#### Material provided:

+++

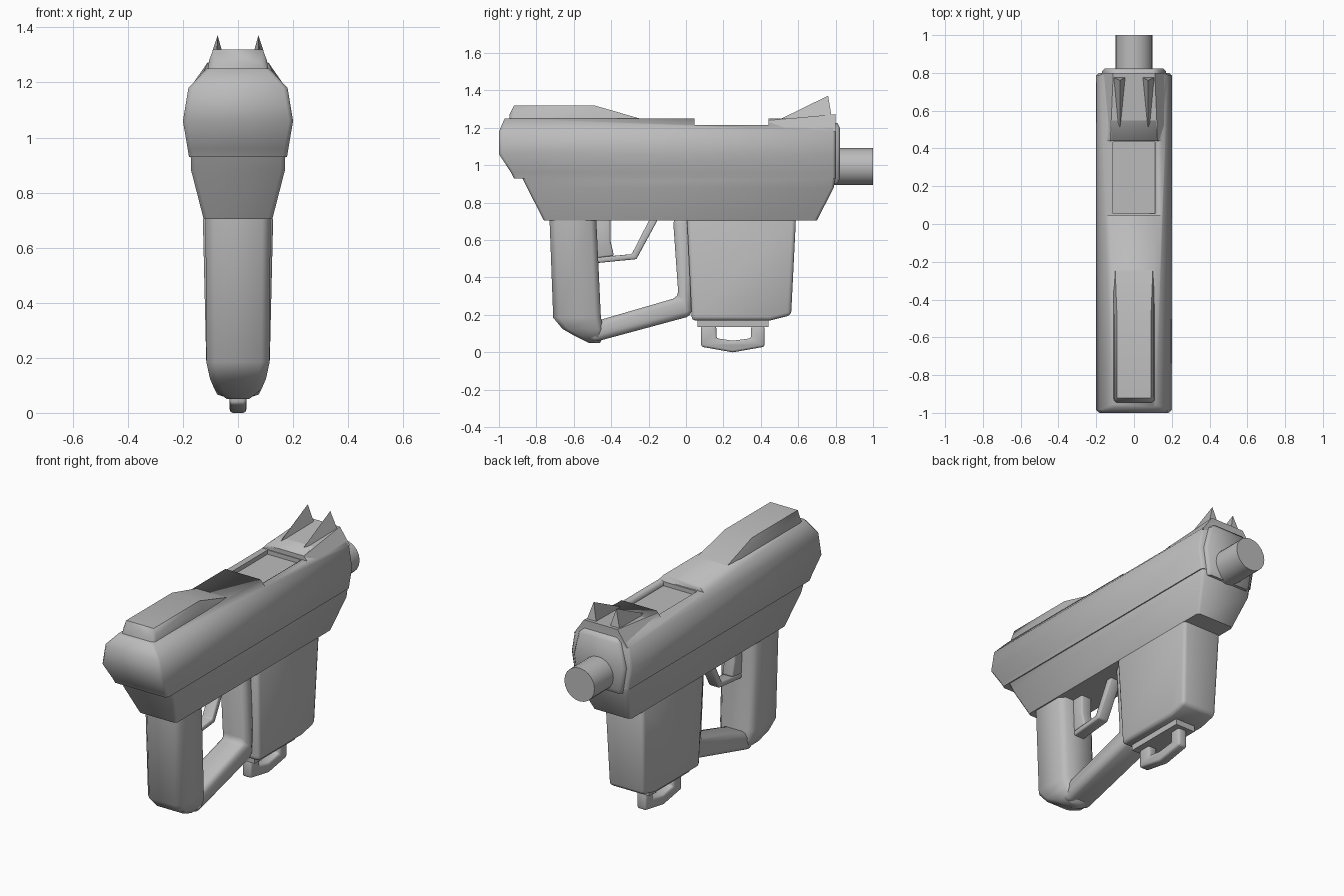
import bpy, bmesh, math
from mathutils import Matrix

if "Cube" in bpy.data.objects:
    bpy.data.objects.remove(bpy.data.objects["Cube"])

grey = bpy.data.materials.new("gunmetal grey")
grey.diffuse_color = (0.5, 0.5, 0.5, 1)
grey.use_nodes = True
grey.node_tree.nodes["Principled BSDF"].inputs["Base Color"].default_value = grey.diffuse_color


def finish(name, bm, bevel=0, angle=50):
    bmesh.ops.recalc_face_normals(bm, faces=bm.faces)
    me = bpy.data.meshes.new(name)
    bm.to_mesh(me)
    bm.free()
    ob = bpy.data.objects.new(name, me)
    bpy.context.collection.objects.link(ob)
    me.materials.append(grey)
    bpy.ops.object.select_all(action='DESELECT')
    bpy.context.view_layer.objects.active = ob
    ob.select_set(True)
    if bevel:
        m = ob.modifiers.new("bevel", 'BEVEL')
        m.width, m.segments, m.limit_method = bevel, 2, 'ANGLE'
        bpy.ops.object.modifier_apply(modifier=m.name)
    bpy.ops.object.shade_smooth_by_angle(angle=math.radians(angle))
    return ob


def loft(name, rings, **kw):
    """Skin a list of equal-length point rings and cap both ends."""
    bm = bmesh.new()
    rows = [[bm.verts.new(p) for p in r] for r in rings]
    n = len(rows[0])
    for a, b in zip(rows, rows[1:]):
        for i in range(n):
            j = (i + 1) % n
            bm.faces.new((a[i], a[j], b[j], b[i]))
    bm.faces.new(rows[0])
    bm.faces.new(rows[-1])
    return finish(name, bm, **kw)


def layers(name, rows, c=0.015, **kw):
    """Stack of corner-cut rectangles: (z, half width, y min, y max)."""
    return loft(name, [[(-x + c, y0, z), (x - c, y0, z), (x, y0 + c, z), (x, y1 - c, z),
                        (x - c, y1, z), (-x + c, y1, z), (-x, y1 - c, z), (-x, y0 + c, z)]
                       for z, x, y0, y1 in rows], **kw)


def side(name, pts, hx, **kw):
    """Side profile of (y, z) points given a width across x."""
    return loft(name, [[(x, y, z) for y, z in pts] for x in (-hx, hx)], **kw)


def box(name, x, y0, y1, z0, z1):
    return side(name, [(y0, z0), (y1, z0), (y1, z1), (y0, z1)], x)


def cut(target, cutter):
    cutter.hide_render = True
    m = target.modifiers.new("cut", 'BOOLEAN')
    m.operation, m.solver, m.object = 'DIFFERENCE', 'EXACT', cutter
    bpy.context.view_layer.objects.active = target
    bpy.ops.object.modifier_apply(modifier=m.name)
    bpy.data.objects.remove(cutter)


# Slide with the ejection port
slide = layers("slide", [(0.93, .178, -.92, .8), (0.96, .183, -.935, .8), (1.06, .2, -1, .8),
                         (1.18, .18, -1, .8), (1.25, .115, -.97, .8)])
cut(slide, box("port_step_cutter", .3, .045, .44, 1.215, 1.4))
cut(slide, box("port_cutter", .11, .055, .435, 1.19, 1.4))

# Frame under the slide
layers("frame", [(.705, .125, -.76, .70), (.88, .17, -.85, .79), (.94, .172, -.88, .8)])

# Raised front block behind the muzzle
loft("front_block", [[(-b, y, 1.18), (b, y, 1.18), (t, y, z), (-t, y, z)]
                     for y, b, t, z in ((.44, .175, .125, 1.24), (.8, .175, .11, 1.273))])

# Rear hump
loft("rear_hump", [[(-.113, y, 1.22), (.113, y, 1.22), (.105, y, max(1.23, z - .04)),
                    (t, y, z), (-t, y, z), (-.105, y, max(1.23, z - .04))]
                   for y, t, z in ((-.945, .085, 1.27), (-.92, .09, 1.32),
                                   (-.49, .09, 1.32), (-.23, .1, 1.245))])

# Pair of pointed front sights
for s, tag in ((-1, "left"), (1, "right")):
    loft("front_sight_" + tag,
         [[(s * (.078 - w), y, 1.22), (s * (.078 + w), y, 1.22), (s * .074, y + d, z)]
          for y, w, z, d in ((.48, .008, 1.235, 0), (.785, .045, 1.372, -.025))])

# Muzzle plate and barrel
layers("muzzle_plate", [(.90, .14, .76, .81), (.93, .15, .76, .823), (1.06, .17, .76, .823),
                        (1.2, .135, .76, .823), (1.225, .11, .76, .81)])
bm = bmesh.new()
bmesh.ops.create_cone(bm, cap_ends=True, segments=20, radius1=.099, radius2=.099, depth=.25,
                      matrix=Matrix.Translation((0, .875, .993)) @ Matrix.Rotation(math.pi / 2, 4, 'X'))
finish("barrel", bm)

# Grip and the hand guard joining it to the magazine
layers("grip", [(.05, .04, -.52, -.46), (.085, .085, -.59, -.44), (.125, .102, -.66, -.44),
                (.185, .115, -.71, -.455), (.72, .118, -.73, -.48)], c=.03)
side("hand_guard", [(-.5, .052), (.03, .195), (.04, .4), (.02, .72), (-.07, .72),
                    (-.04, .295), (-.47, .17), (-.55, .12)], .085, bevel=.03)

# Trigger and its small guard
side("trigger", [(-.5, .5), (-.385, .515), (-.405, .6), (-.405, .72), (-.5, .72)], .035, bevel=.01)
side("trigger_guard", [(-.5, .475), (-.265, .498), (-.145, .72), (-.19, .72),
                       (-.29, .525), (-.5, .505)], .035, bevel=.008)

# Magazine
mag = [(.03, .17), (.45, .17), (.562, .198), (.588, .72), (.005, .72), (.03, .2)]
loft("magazine", [[(s * (.115 + .013 * (z - .17) / .55), y, z) for y, z in mag]
                  for s in (-1, 1)], bevel=.02)

# Base plate with pull ring
box("magazine_plate", .065, .062, .44, .135, .18)
side("pull_ring", [(.08, .14), (.08, .03), (.25, .0), (.42, .03), (.42, .14), (.348, .14),
                   (.348, .075), (.25, .062), (.162, .075), (.162, .14)], .03, bevel=.012)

+++

#### Task brief:
If a line in the entries above contains the word "data", copy it.

#### Output of the task:
if "Cube" in bpy.data.objects:
    bpy.data.objects.remove(bpy.data.objects["Cube"])
grey = bpy.data.materials.new("gunmetal grey")
    me = bpy.data.meshes.new(name)
    ob = bpy.data.objects.new(name, me)
    bpy.data.objects.remove(cutter)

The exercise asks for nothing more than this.